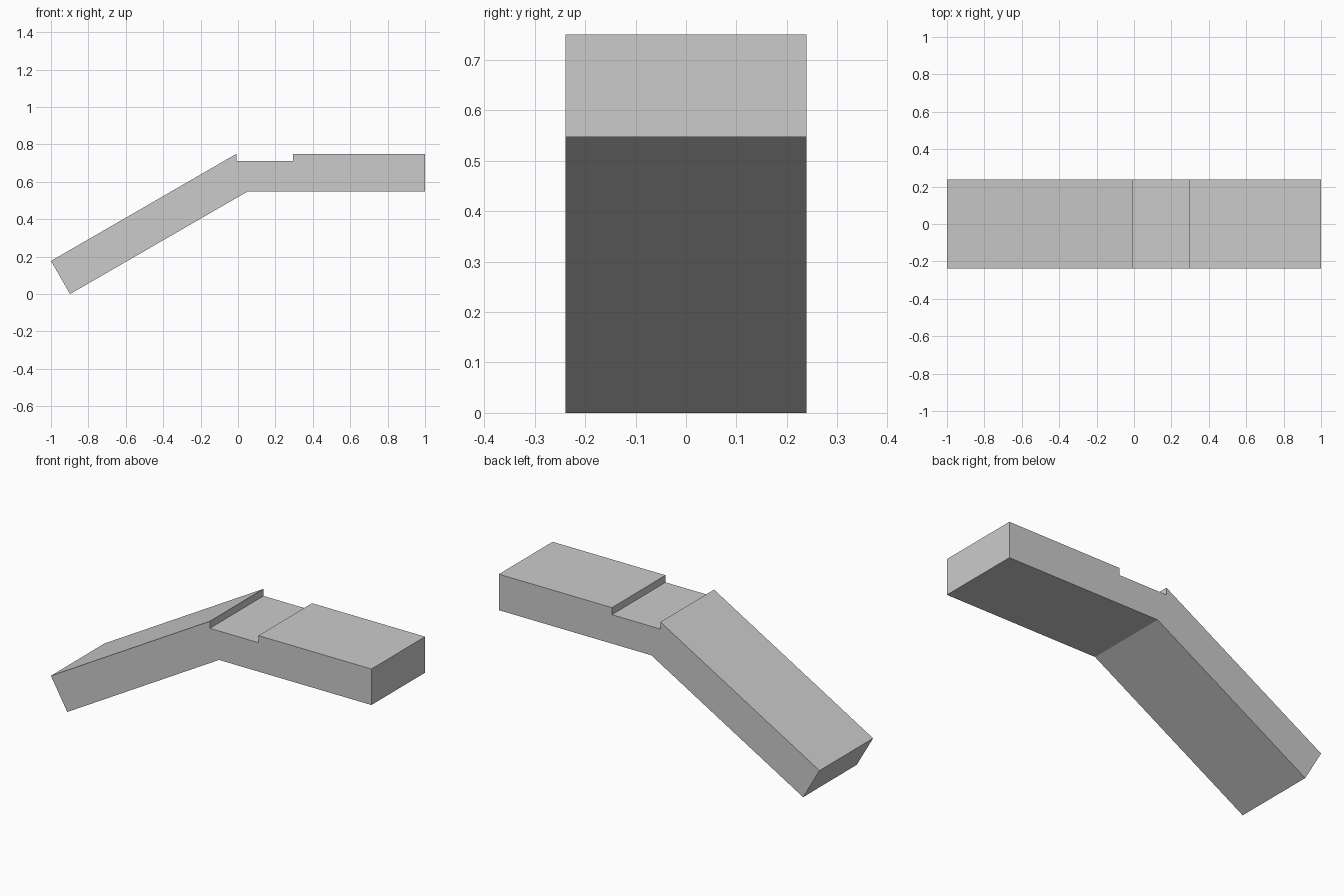
import bpy
import bmesh

cube = bpy.data.objects.get("Cube")
if cube:
    bpy.data.objects.remove(cube, do_unlink=True)

HALF_WIDTH = 0.239

# Side profile: sloping arm, shallow notch, level arm
PROFILE = [
    (-1.0, 0.177), (-0.898, 0.0), (0.049, 0.547), (1.0, 0.547),
    (1.0, 0.75), (0.295, 0.75), (0.295, 0.71), (-0.008, 0.71), (-0.008, 0.75),
]

# Plain grey material
grey = bpy.data.materials.new("plain_grey")
grey.use_nodes = True
colour = (0.6, 0.6, 0.6, 1.0)
grey.diffuse_color = colour
grey.node_tree.nodes["Principled BSDF"].inputs["Base Color"].default_value = colour

# Extrude the profile across the full width
bm = bmesh.new()
side = bm.faces.new([bm.verts.new((x, -HALF_WIDTH, z)) for x, z in PROFILE])
result = bmesh.ops.extrude_face_region(bm, geom=[side], use_keep_orig=True)
moved = [g for g in result["geom"] if isinstance(g, bmesh.types.BMVert)]
bmesh.ops.translate(bm, verts=moved, vec=(0, 2 * HALF_WIDTH, 0))
bmesh.ops.recalc_face_normals(bm, faces=bm.faces[:])

mesh = bpy.data.meshes.new("bent_notched_beam")
bm.to_mesh(mesh)
bm.free()
mesh.materials.append(grey)
beam = bpy.data.objects.new("bent_notched_beam", mesh)
bpy.context.collection.objects.link(beam)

*****

■ **What needs to be done**
With the pictures removed, repeat the listing above exactly as it stands.

■ **Response**
import bpy
import bmesh

cube = bpy.data.objects.get("Cube")
if cube:
    bpy.data.objects.remove(cube, do_unlink=True)

HALF_WIDTH = 0.239

# Side profile: sloping arm, shallow notch, level arm
PROFILE = [
    (-1.0, 0.177), (-0.898, 0.0), (0.049, 0.547), (1.0, 0.547),
    (1.0, 0.75), (0.295, 0.75), (0.295, 0.71), (-0.008, 0.71), (-0.008, 0.75),
]

# Plain grey material
grey = bpy.data.materials.new("plain_grey")
grey.use_nodes = True
colour = (0.6, 0.6, 0.6, 1.0)
grey.diffuse_color = colour
grey.node_tree.nodes["Principled BSDF"].inputs["Base Color"].default_value = colour

# Extrude the profile across the full width
bm = bmesh.new()
side = bm.faces.new([bm.verts.new((x, -HALF_WIDTH, z)) for x, z in PROFILE])
result = bmesh.ops.extrude_face_region(bm, geom=[side], use_keep_orig=True)
moved = [g for g in result["geom"] if isinstance(g, bmesh.types.BMVert)]
bmesh.ops.translate(bm, verts=moved, vec=(0, 2 * HALF_WIDTH, 0))
bmesh.ops.recalc_face_normals(bm, faces=bm.faces[:])

mesh = bpy.data.meshes.new("bent_notched_beam")
bm.to_mesh(mesh)
bm.free()
mesh.materials.append(grey)
beam = bpy.data.objects.new("bent_notched_beam", mesh)
bpy.context.collection.objects.link(beam)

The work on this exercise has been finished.